You need more evidence that he’s an unhinged psychopath? What does he say the first time he see’s the Joker on the cathedral rooftop? “I’m going to kill you”. Does he just lose grip of Napier as he’s dangling over the vat of acid? Or does he let him drop? I bet he really did throw Johnny Garve of a roof!
Another hilarious moment is how the day before the anniversary of his parent’s murder, he bangs Vicky Vale. It’s clearly an emotional thing, a comfort thing. That’s why he just wants to get rid of her in the morning. He’s damaged, unhinged, and we love him for it.
Burton describes it best – it’s the battle of two freaks. It’s emo versus goth, just on an insane scale.
And what a freak the Joker is. Jack Nicholson owns this role. Of course there is the case of how Heath Ledger gave a darker performance in the Dark Knight, and I agree. However, the motivations behind Nicholson’s madman are very different. He’s all into art and aesthetics and Prince and shit.
He was created by Batman, but not deliberately, unlike Ledger’s fiend who comes into existence because of Batman.
Normally the Joker would be a role of a lifetime. Nicholson has made a career of such characters however, but it still is magical to hear that laugh, and witness that level of depravity. His star power helped get the film made, and he certainly doesn’t phone in his performance.
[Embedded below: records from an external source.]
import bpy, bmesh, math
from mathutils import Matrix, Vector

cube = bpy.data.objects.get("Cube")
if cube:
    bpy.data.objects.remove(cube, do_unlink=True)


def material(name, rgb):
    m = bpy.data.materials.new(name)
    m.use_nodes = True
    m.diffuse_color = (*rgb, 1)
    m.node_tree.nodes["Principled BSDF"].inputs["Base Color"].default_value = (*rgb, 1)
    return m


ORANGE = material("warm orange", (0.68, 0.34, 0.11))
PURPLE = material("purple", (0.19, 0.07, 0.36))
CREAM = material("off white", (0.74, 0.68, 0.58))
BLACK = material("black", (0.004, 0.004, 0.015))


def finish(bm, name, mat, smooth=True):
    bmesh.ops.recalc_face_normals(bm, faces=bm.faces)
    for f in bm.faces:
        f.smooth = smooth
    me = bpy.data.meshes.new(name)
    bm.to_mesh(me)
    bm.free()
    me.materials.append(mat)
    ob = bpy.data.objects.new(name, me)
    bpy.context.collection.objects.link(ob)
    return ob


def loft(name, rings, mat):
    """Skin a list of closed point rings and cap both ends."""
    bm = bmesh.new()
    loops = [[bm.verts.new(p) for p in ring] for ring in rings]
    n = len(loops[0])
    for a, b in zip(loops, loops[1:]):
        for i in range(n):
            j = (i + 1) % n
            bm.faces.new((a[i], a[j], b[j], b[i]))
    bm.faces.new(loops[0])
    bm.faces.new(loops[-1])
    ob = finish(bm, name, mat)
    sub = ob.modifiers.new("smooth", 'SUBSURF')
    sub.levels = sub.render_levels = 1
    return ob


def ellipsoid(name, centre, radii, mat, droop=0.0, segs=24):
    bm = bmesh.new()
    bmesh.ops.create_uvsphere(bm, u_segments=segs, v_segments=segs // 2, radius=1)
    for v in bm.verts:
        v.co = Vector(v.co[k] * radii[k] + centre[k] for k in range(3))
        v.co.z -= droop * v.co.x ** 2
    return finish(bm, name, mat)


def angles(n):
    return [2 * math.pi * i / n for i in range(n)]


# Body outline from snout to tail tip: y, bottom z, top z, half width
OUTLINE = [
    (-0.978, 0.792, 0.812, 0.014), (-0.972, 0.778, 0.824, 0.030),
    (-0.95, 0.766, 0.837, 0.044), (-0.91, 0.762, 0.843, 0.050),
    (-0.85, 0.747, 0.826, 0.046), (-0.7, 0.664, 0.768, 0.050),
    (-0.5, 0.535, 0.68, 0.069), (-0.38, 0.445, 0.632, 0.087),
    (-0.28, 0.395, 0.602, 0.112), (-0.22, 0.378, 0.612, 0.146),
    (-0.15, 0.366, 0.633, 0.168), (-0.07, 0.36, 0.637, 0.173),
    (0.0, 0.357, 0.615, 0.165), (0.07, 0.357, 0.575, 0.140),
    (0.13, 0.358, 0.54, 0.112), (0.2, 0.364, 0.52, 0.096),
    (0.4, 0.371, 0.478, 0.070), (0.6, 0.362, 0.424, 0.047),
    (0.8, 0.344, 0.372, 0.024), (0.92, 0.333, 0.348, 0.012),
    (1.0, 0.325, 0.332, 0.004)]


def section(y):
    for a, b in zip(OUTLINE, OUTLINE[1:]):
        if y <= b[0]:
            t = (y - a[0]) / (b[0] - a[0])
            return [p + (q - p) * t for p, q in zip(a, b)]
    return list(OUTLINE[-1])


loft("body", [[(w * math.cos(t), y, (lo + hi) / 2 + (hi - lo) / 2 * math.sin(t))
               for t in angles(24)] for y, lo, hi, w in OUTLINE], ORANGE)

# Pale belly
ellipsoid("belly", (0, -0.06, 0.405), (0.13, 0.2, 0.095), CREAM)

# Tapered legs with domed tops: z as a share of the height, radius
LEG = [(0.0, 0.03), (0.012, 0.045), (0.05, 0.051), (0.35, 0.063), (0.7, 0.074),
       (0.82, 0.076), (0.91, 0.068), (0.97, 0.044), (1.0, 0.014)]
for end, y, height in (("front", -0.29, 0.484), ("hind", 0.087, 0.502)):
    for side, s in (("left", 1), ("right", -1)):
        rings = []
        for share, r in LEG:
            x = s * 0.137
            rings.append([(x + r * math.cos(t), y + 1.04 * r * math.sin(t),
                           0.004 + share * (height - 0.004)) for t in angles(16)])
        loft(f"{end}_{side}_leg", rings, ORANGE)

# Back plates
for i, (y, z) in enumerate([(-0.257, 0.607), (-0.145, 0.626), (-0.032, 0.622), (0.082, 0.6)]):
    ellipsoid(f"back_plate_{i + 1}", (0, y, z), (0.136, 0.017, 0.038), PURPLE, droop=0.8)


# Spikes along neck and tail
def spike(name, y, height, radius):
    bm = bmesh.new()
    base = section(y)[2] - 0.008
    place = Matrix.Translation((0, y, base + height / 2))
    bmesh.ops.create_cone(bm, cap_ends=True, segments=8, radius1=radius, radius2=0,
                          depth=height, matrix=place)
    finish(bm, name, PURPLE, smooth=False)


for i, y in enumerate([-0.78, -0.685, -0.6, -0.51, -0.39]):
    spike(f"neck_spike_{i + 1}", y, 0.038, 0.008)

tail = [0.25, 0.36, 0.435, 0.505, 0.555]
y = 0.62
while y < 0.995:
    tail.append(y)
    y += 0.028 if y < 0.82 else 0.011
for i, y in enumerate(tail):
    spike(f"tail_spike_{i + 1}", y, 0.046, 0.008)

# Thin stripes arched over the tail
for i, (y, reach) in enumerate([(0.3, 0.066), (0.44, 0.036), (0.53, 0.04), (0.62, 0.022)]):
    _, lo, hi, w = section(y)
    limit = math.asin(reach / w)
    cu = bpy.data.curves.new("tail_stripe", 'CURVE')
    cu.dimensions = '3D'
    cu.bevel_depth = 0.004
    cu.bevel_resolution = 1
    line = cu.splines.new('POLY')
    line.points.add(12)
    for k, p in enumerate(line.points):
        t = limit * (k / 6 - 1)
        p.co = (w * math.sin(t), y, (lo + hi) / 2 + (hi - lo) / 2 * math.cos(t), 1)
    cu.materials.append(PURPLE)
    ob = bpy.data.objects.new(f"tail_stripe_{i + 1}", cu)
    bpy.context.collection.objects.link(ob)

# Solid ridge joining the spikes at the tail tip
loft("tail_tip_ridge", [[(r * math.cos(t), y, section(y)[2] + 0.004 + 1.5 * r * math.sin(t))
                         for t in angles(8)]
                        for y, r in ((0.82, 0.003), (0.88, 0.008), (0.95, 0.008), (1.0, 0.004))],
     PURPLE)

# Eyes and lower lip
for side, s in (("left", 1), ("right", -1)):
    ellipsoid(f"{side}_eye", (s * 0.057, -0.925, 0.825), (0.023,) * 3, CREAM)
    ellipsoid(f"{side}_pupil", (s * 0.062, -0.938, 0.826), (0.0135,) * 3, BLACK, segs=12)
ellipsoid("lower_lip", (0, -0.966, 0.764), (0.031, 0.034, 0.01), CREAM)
Instead it’s full bore, both barrels, and then some.
It’s not just a gritty film on a narrative basis either. It is easily the darkest visually of all Batman films, which ties it closest to the original vision of Bat-creator Bob Kane. The art direction is simply superb. Gotham is corrupt and predatory, and is the bleakest, most accurate portrayal of the Dark Knight’s city that we’ve yet to see. Batman Begins comes close, with lots of muted browns and large sets, but still doesn’t do it justice.
Even in the daylight Burton’s Gotham looks grim – the yellows are muted and the greys overpowering. Open sewers spew filth and steam, and the corners are laden with over-filled garbage cans. Dark shadows lend a sinister edge to the aged, art Deco architecture. The only bright colour is the Joker, and the destruction he brings. It’s a gothic wet dream.
Even the opening camera work is awesome, as we swoop and track through a gigantic, shadowy black concrete edifice. At first we don’t know what it is, and then slowly it is revealed to be the Bat-symbol, and it’s just oh-so fucking mysterious and cool.
This is combined with the elfin-wailing and deep wind instruments of Danny Elfman’s immortal soundtrack. Hans Zimmer may be able to capture fantastic moods, but he can’t do a fantastic, memorable theme. Elfman’s contribution cannot be overlooked, as it’s deep horns and shrieking violins propels us through the adventure.
Finally, what I think is so powerful about Burton’s Batman is how he less of a man, and more of a supernatural force. Look at his first appearance right at the beginning – he silently glides down to the rooftop to confront the muggers, survives getting shot, cripples one of the poor sods, then disappears off the roof without a trace.
Or examine how quickly he dismembers Napier’s gang during the attack on Axis Chemicals. The classic Bat-moment of vanishing the moment someone’s back is turned finds it’s on-screen origin in this very sequence. Of course the technological and human elements are slowly introduced as the film progresses, but by this point you’re already hooked – he really is a Bat-man.
As an adult or a child, Batman remains powerful, effective, dark and cinematic. And you can’t ask for more from a film about a guy who dresses as a giant bat and fights crime.
On the 23rd of July Batman will be celebrating his 75th year patrolling the dark streets of Gotham. In the lead up to Batman Day, I shall be looking at the various Bat films and incarnations as they’ve appeared over the last 30 years. I’ll also be dropping Bat-facts of my own, and will looking at some of the cooler fan-made spin offs too. Keep checking back for updates.